Anti-Government Protests…again!

Yesterday there was another “anti-government” protest outside parliament in Wellington. The last such protest was in February and attracted many different protestors who didn’t agree with the government about their public health measures. It was called the Convoy 2022 protest, and went on for a month and ended in riots.

There were fears we may have the same problems again, and many people who work in the area around parliament decided to stay home yesterday. Police put up barriers to stop people from bringing cars into the area, and another group of protestors who opposed the anti-government protestors also gathered.

Thankfully, the protestors came and went peacefully and there was no violence. The leader of the protest was Brian Tamaki, the leader of the controversial Destiny Church and also the Freedom and Rights Coalition. At the protest, Tamaki said that he will form a new political party to run for government in the next election.

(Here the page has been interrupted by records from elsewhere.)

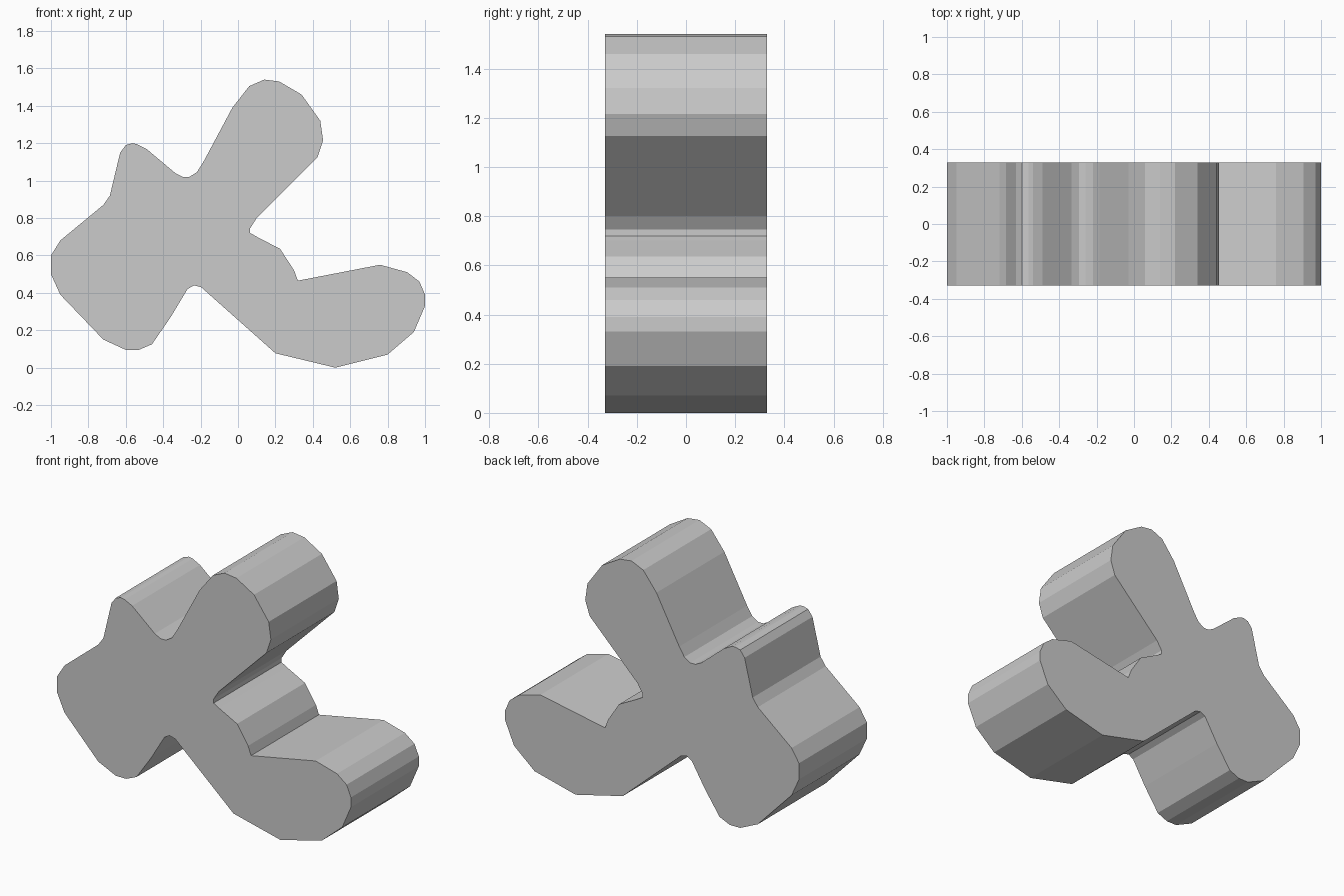
import bpy, bmesh

if "Cube" in bpy.data.objects:
    bpy.data.objects.remove(bpy.data.objects["Cube"])

HALF_DEPTH = 0.33

# Silhouette in the x-z plane, grouped by lobe, running clockwise from the left
left_lobe = [(-1, .50), (-1, .60), (-.95, .68), (-.72, .87), (-.685, .92)]
small_top_lobe = [(-.63, 1.15), (-.60, 1.19), (-.565, 1.20), (-.54, 1.195), (-.49, 1.17),
                  (-.335, 1.04), (-.295, 1.02), (-.26, 1.02), (-.22, 1.045), (-.185, 1.10)]
tall_top_lobe = [(-.03, 1.39), (.06, 1.505), (.14, 1.54), (.22, 1.53), (.34, 1.46),
                 (.44, 1.32), (.455, 1.215), (.425, 1.125), (.10, .80), (.065, .745)]
notch = [(.065, .72), (.10, .70), (.225, .635), (.30, .52), (.32, .465)]
right_lobe = [(.76, .55), (.905, .51), (.97, .46), (1, .39), (1, .33), (.94, .19),
              (.80, .07), (.52, 0), (.20, .077), (-.197, .43)]
bottom_lobe = [(-.235, .44), (-.27, .42), (-.36, .27), (-.46, .125), (-.53, .095),
               (-.60, .095), (-.72, .15), (-.95, .39)]
outline = left_lobe + small_top_lobe + tall_top_lobe + notch + right_lobe + bottom_lobe

# Extrude the silhouette through the depth
bm = bmesh.new()
face = bm.faces.new([bm.verts.new((x, -HALF_DEPTH, z)) for x, z in outline])
extruded = bmesh.ops.extrude_face_region(bm, geom=[face], use_keep_orig=True)
moved = [g for g in extruded["geom"] if isinstance(g, bmesh.types.BMVert)]
bmesh.ops.translate(bm, vec=(0, 2 * HALF_DEPTH, 0), verts=moved)
bmesh.ops.recalc_face_normals(bm, faces=bm.faces)

# Flat-shaded lobed block
mesh = bpy.data.meshes.new("lobed_block")
bm.to_mesh(mesh)
bm.free()
bpy.context.collection.objects.link(bpy.data.objects.new("lobed_block", mesh))
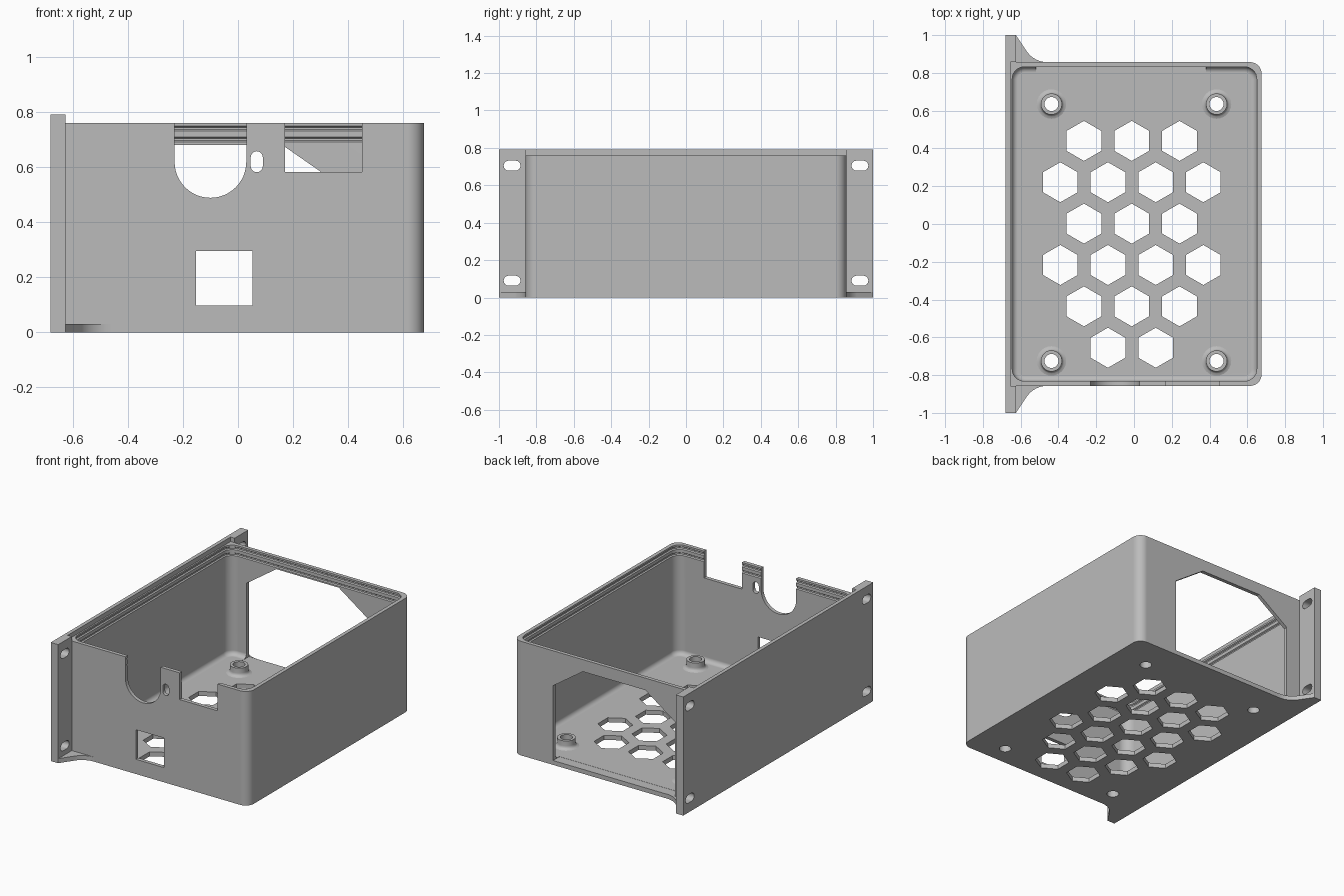
import bpy, bmesh
from math import sin, cos, pi, radians

if "Cube" in bpy.data.objects:
    bpy.data.objects.remove(bpy.data.objects["Cube"], do_unlink=True)

grey = bpy.data.materials.new("plain_grey")
grey.use_nodes = True
grey.diffuse_color = (0.5, 0.5, 0.5, 1)
grey.node_tree.nodes["Principled BSDF"].inputs["Base Color"].default_value = (0.5, 0.5, 0.5, 1)


def finish(name, bm):
    bmesh.ops.recalc_face_normals(bm, faces=bm.faces)
    mesh = bpy.data.meshes.new(name)
    bm.to_mesh(mesh)
    bm.free()
    mesh.materials.append(grey)
    ob = bpy.data.objects.new(name, mesh)
    bpy.context.collection.objects.link(ob)
    return ob


def loft(bm, rings):
    """Skin closed rings of equal length and cap both ends."""
    rows = [[bm.verts.new(p) for p in ring] for ring in rings]
    n = len(rows[0])
    for low, high in zip(rows, rows[1:]):
        for i in range(n):
            j = (i + 1) % n
            bm.faces.new((low[i], low[j], high[j], high[i]))
    bm.faces.new(rows[0])
    bm.faces.new(rows[-1])


def prism(bm, outline, axis, lo, hi):
    place = {"x": lambda a, b, t: (t, a, b),
             "y": lambda a, b, t: (a, t, b),
             "z": lambda a, b, t: (a, b, t)}[axis]
    loft(bm, [[place(a, b, t) for a, b in outline] for t in (lo, hi)])


def arc(cx, cy, r, start, end, steps=8):
    angles = [radians(start + (end - start) * i / steps) for i in range(steps + 1)]
    return [(cx + r * cos(a), cy + r * sin(a)) for a in angles]


def circle(cx, cy, r, sides, turn=0):
    return arc(cx, cy, r, turn, turn + 360, sides)[:-1]


def rect(x0, x1, y0, y1):
    return [(x0, y0), (x1, y0), (x1, y1), (x0, y1)]


def rounded(x0, x1, y0, y1, r):
    return (arc(x1 - r, y0 + r, r, -90, 0) + arc(x1 - r, y1 - r, r, 0, 90)
            + arc(x0 + r, y1 - r, r, 90, 180) + arc(x0 + r, y0 + r, r, 180, 270))


def cut(ob, bm):
    cutter = finish("cutter", bm)
    cutter.hide_render = True
    mod = ob.modifiers.new("cut", "BOOLEAN")
    mod.operation = "DIFFERENCE"
    mod.solver = "EXACT"
    mod.object = cutter
    bpy.context.view_layer.objects.active = ob
    bpy.ops.object.modifier_apply(modifier=mod.name)
    bpy.data.objects.remove(cutter, do_unlink=True)


def smooth(ob):
    bpy.ops.object.select_all(action="DESELECT")
    ob.select_set(True)
    bpy.context.view_layer.objects.active = ob
    bpy.ops.object.shade_smooth_by_angle(angle=radians(30))
    mod = ob.modifiers.new("even_normals", "WEIGHTED_NORMAL")
    mod.keep_sharp = True


HALF, FLOOR, TOP, R = 0.857, 0.03, 0.76, 0.06
stands = [(sx * 0.437, y) for sx in (-1, 1) for y in (0.635, -0.725)]

# Tray block, rounded on the side away from the mounting panel
bm = bmesh.new()
outline = ([(-0.655, -HALF)] + arc(0.675 - R, R - HALF, R, -90, 0)
           + arc(0.675 - R, HALF - R, R, 0, 90) + [(-0.655, HALF)])
prism(bm, outline, "z", 0, TOP)
tray = finish("enclosure_tray", bm)

# Cavity with filleted floor and two lid grooves
fillet = 0.03
profile = [(FLOOR + fillet * (1 - cos(a)), fillet * (1 - sin(a)))
           for a in (i * pi / 10 for i in range(6))]
for z in (0.69, 0.73):
    profile += [(z, 0), (z + 0.005, -0.008), (z + 0.013, -0.008), (z + 0.018, 0)]
profile.append((TOP + 0.05, 0))
bm = bmesh.new()
loft(bm, [[(x, y, z) for x, y in
           rounded(-0.645 + d, 0.65 - d, -0.832 + d, 0.832 - d, 0.065 - d)]
          for z, d in profile])
cut(tray, bm)

# Floor vents and screw holes
bm = bmesh.new()
three, four, two = (-0.265, -0.012, 0.241), (-0.39, -0.138, 0.115, 0.367), (-0.138, 0.115)
for row, xs in enumerate((three, four, three, four, three, two)):
    for x in xs:
        prism(bm, circle(x, 0.44 - 0.219 * row, 0.106, 6, 30), "z", -0.05, 0.05)
for x, y in stands:
    prism(bm, circle(x, y, 0.037, 24), "z", -0.05, 0.05)

# Front wall openings: cable notch, small slot, connector notch, square window
notch = arc(-0.10, 0.618, 0.13, 180, 360, 24) + [(0.03, 0.85), (-0.23, 0.85)]
slot = arc(0.068, 0.635, 0.022, 0, 180) + arc(0.068, 0.603, 0.022, 180, 360)
for shape in (notch, slot, rect(0.17, 0.45, 0.582, 0.85), rect(-0.153, 0.053, 0.098, 0.295)):
    prism(bm, shape, "y", -0.9, -0.8)

# Rear wall opening with clipped upper corners
rear = [(-0.52, 0.029), (0.38, 0.029), (0.38, 0.527), (0.16, 0.68), (-0.30, 0.68), (-0.52, 0.527)]
prism(bm, rear, "y", 0.79, 0.9)
cut(tray, bm)
smooth(tray)

# Mounting panel with thicker ears at both ends
bm = bmesh.new()
prism(bm, [(-0.68, -1), (-0.625, -1), (-0.625, -HALF), (-0.655, -HALF),
           (-0.655, HALF), (-0.625, HALF), (-0.625, 1), (-0.68, 1)], "z", 0, 0.79)
panel = finish("mounting_panel", bm)
bm = bmesh.new()
for y in (-0.93, 0.93):
    for z in (0.09, 0.705):
        prism(bm, arc(y + 0.018, z, 0.027, -90, 90) + arc(y - 0.018, z, 0.027, 90, 270),
              "x", -0.75, -0.55)
cut(panel, bm)
smooth(panel)

# Curved gussets joining ears to the tray base
for side, word in ((-1, "front"), (1, "rear")):
    bm = bmesh.new()
    curve = arc(-0.46, HALF + 0.13, 0.13, 270, 215)
    shape = [(-0.625, HALF)] + curve + [(-0.625, 1)]
    prism(bm, [(x, side * y) for x, y in shape], "z", 0, FLOOR)
    smooth(finish(word + "_gusset", bm))

# Hollow standoffs with flared bases
section = [(0.037, 0.03), (0.078, 0.03), (0.066, 0.034), (0.059, 0.041),
           (0.056, 0.052), (0.056, 0.085), (0.037, 0.085)]
for i, (x, y) in enumerate(stands):
    bm = bmesh.new()
    rings = [[bm.verts.new((px, py, z)) for px, py in circle(x, y, r, 24)] for r, z in section]
    for low, high in zip(rings, rings[1:] + rings[:1]):
        for a in range(24):
            b = (a + 1) % 24
            bm.faces.new((low[a], low[b], high[b], high[a]))
    smooth(finish("standoff_%d" % (i + 1), bm))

Anti – this is a prefix that means “against”. Anti-government means “against government”

Protest: a kind of parade where people are trying to communicate a message to the government or the public

Protestor: someone who is in a protest

Such: similar, like

Public health measures: the things a government does to keep everyone in the country (the public) healthy

Went on: continued

Riots: when a crowd of people becomes violent

Barriers: heavy things to that are used to block a road or path; a kind of wall

Oppose: disagree with

Controversial: attracting conflict, usually because many people disagree with some actions or opinions

Coalition: a group of organisations working together

Form: start, make

Political party: a group of people who want to form a government

Run for government: be a candidate in an election for a new government

Watch the video and answer these questions:

  1. Roughly how many protestors were there?
  2. Does the reporter call the other group of protestors: a) anti-protestors b) counter-protestors c) court-protestors

Leave a comment

This site uses Akismet to reduce spam. Learn how your comment data is processed.